— EXERCISE DIRECTIONS —
In the listing below, find the line containing "bpy.ops.object.shade_smooth_by_angle(angle=math.radians(30))". Write out that line and every line after it to the end, exactly and only those.
*-*-*
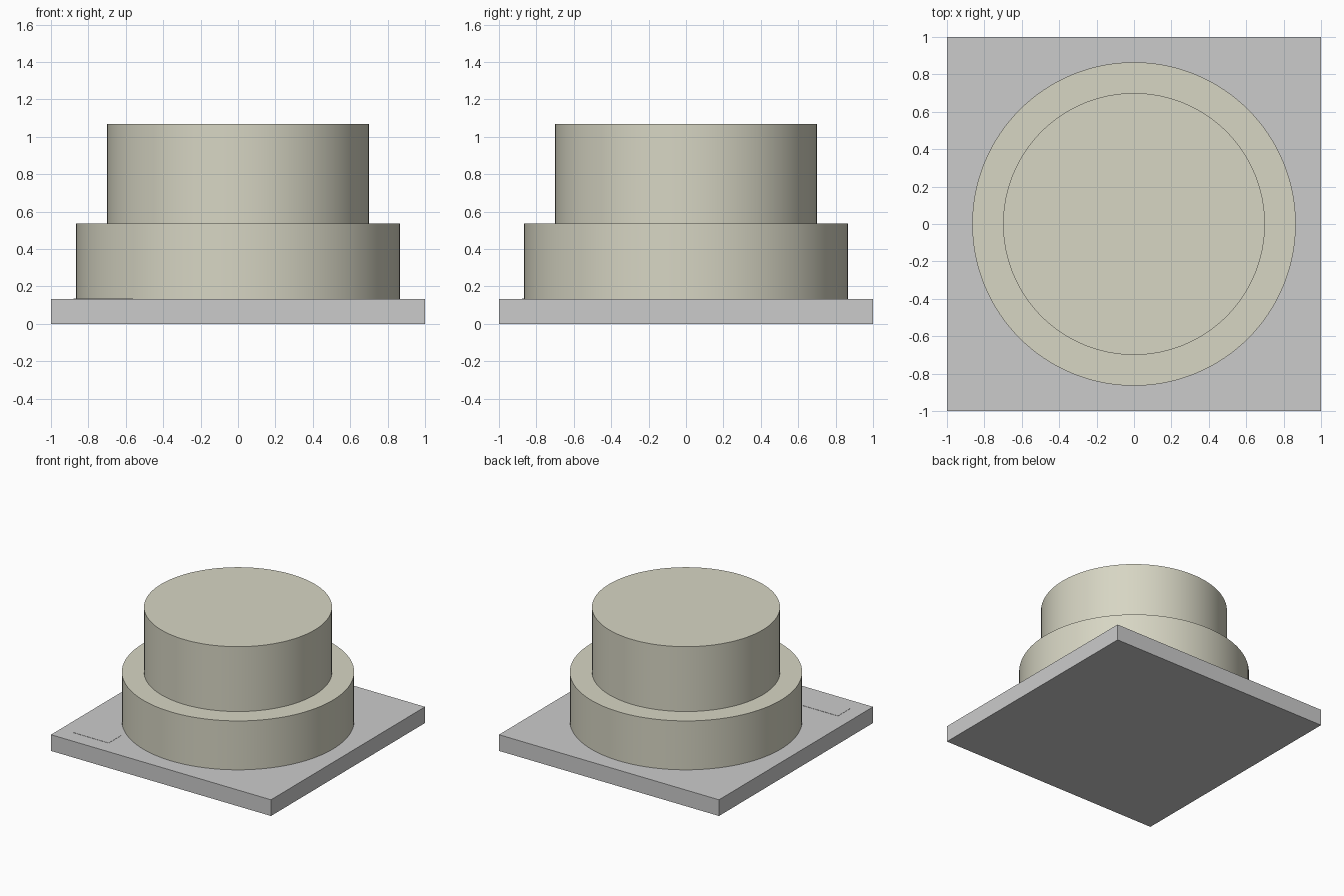
import bpy
import math

if "Cube" in bpy.data.objects:
    bpy.data.objects.remove(bpy.data.objects["Cube"])

cream = bpy.data.materials.new("cream_icing")
cream.diffuse_color = (0.68, 0.67, 0.55, 1)
cream.use_nodes = True
cream.node_tree.nodes["Principled BSDF"].inputs["Base Color"].default_value = cream.diffuse_color


def box(name, x0, x1, y0, y1, z0, z1):
    bpy.ops.mesh.primitive_cube_add(
        size=1, location=((x0 + x1) / 2, (y0 + y1) / 2, (z0 + z1) / 2))
    ob = bpy.context.object
    ob.name = name
    ob.scale = (x1 - x0, y1 - y0, z1 - z0)
    bpy.ops.object.transform_apply(location=False, rotation=False, scale=True)
    return ob


def tier(name, radius, z0, z1):
    bpy.ops.mesh.primitive_cylinder_add(
        vertices=128, radius=radius, depth=z1 - z0, location=(0, 0, (z0 + z1) / 2))
    ob = bpy.context.object
    ob.name = name
    ob.data.materials.append(cream)
    bpy.ops.object.shade_smooth_by_angle(angle=math.radians(30))
    return ob


# Square board
box("cake_board", -1, 1, -1, 1, 0, 0.133)

# Two stacked round tiers
tier("lower_tier", 0.865, 0.133, 0.535)
tier("upper_tier", 0.70, 0.535, 1.068)

# Blank label lying on the front left corner
box("board_label", -0.88, -0.562, -0.876, -0.716, 0.132, 0.135)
*-*-*
— EXERCISE SOLUTION —
    bpy.ops.object.shade_smooth_by_angle(angle=math.radians(30))
    return ob


# Square board
box("cake_board", -1, 1, -1, 1, 0, 0.133)

# Two stacked round tiers
tier("lower_tier", 0.865, 0.133, 0.535)
tier("upper_tier", 0.70, 0.535, 1.068)

# Blank label lying on the front left corner
box("board_label", -0.88, -0.562, -0.876, -0.716, 0.132, 0.135)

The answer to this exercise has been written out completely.